[Opening AVAILABLE DATA section]

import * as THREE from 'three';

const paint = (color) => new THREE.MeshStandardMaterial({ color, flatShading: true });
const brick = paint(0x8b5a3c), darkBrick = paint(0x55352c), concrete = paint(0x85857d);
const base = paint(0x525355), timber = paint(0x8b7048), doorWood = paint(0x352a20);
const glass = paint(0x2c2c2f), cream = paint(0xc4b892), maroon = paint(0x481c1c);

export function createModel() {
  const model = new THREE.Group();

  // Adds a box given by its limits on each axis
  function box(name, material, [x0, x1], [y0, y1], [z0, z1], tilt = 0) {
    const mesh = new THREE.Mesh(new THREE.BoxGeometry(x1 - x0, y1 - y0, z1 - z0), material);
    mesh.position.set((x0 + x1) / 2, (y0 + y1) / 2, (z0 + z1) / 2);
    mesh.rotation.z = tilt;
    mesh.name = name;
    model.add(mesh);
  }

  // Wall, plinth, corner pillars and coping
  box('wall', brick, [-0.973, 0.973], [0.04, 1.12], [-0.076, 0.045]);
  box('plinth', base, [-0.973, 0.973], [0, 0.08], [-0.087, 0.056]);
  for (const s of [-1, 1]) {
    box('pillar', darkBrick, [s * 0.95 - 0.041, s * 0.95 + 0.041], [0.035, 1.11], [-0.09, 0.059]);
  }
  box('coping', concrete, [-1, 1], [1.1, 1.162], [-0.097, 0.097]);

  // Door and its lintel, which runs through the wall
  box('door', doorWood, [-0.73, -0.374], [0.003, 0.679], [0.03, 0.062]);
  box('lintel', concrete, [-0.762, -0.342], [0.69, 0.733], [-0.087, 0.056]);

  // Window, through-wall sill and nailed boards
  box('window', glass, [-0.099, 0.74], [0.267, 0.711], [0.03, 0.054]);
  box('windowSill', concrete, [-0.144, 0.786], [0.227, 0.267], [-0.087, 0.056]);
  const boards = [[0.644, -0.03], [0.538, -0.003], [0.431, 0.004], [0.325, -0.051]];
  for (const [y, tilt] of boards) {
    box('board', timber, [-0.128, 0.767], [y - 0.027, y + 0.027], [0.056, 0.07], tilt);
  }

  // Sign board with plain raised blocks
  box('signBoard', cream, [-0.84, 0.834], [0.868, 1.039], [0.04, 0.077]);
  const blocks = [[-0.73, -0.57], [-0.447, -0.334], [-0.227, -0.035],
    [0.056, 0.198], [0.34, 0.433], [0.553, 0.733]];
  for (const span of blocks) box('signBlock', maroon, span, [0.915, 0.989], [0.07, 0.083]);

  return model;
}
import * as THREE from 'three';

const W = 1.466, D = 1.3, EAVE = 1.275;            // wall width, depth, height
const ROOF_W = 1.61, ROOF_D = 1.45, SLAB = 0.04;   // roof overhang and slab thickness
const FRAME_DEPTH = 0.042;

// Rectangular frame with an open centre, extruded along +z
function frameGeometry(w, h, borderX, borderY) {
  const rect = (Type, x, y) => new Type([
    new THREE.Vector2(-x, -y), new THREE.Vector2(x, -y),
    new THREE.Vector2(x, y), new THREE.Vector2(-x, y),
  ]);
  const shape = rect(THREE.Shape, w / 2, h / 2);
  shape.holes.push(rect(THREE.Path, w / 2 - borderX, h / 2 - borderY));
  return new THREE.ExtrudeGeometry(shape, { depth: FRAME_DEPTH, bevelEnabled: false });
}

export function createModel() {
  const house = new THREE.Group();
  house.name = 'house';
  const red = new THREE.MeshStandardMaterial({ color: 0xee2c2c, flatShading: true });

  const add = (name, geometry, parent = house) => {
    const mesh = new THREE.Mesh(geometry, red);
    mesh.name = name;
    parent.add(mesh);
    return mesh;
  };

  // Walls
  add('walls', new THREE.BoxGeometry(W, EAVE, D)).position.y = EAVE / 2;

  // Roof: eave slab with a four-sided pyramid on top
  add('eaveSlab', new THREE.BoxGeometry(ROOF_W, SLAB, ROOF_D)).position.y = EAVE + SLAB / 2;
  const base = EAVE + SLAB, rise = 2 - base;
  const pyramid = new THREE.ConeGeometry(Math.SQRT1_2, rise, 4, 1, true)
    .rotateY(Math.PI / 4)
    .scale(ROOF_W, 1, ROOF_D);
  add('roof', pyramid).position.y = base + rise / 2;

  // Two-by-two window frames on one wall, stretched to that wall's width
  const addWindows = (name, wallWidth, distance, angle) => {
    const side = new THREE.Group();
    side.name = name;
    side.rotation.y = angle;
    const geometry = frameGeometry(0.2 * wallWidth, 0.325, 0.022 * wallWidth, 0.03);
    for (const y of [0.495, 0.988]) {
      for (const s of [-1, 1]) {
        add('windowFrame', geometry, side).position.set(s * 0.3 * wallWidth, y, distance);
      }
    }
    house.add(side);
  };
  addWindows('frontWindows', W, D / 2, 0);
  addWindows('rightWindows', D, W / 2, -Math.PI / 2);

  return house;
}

[Closing AVAILABLE DATA section]

**EXERCISE DIRECTIONS**
Among the lines of these entries, find those that contain "house". Give their number and nothing else.

**TASK ANSWER**
5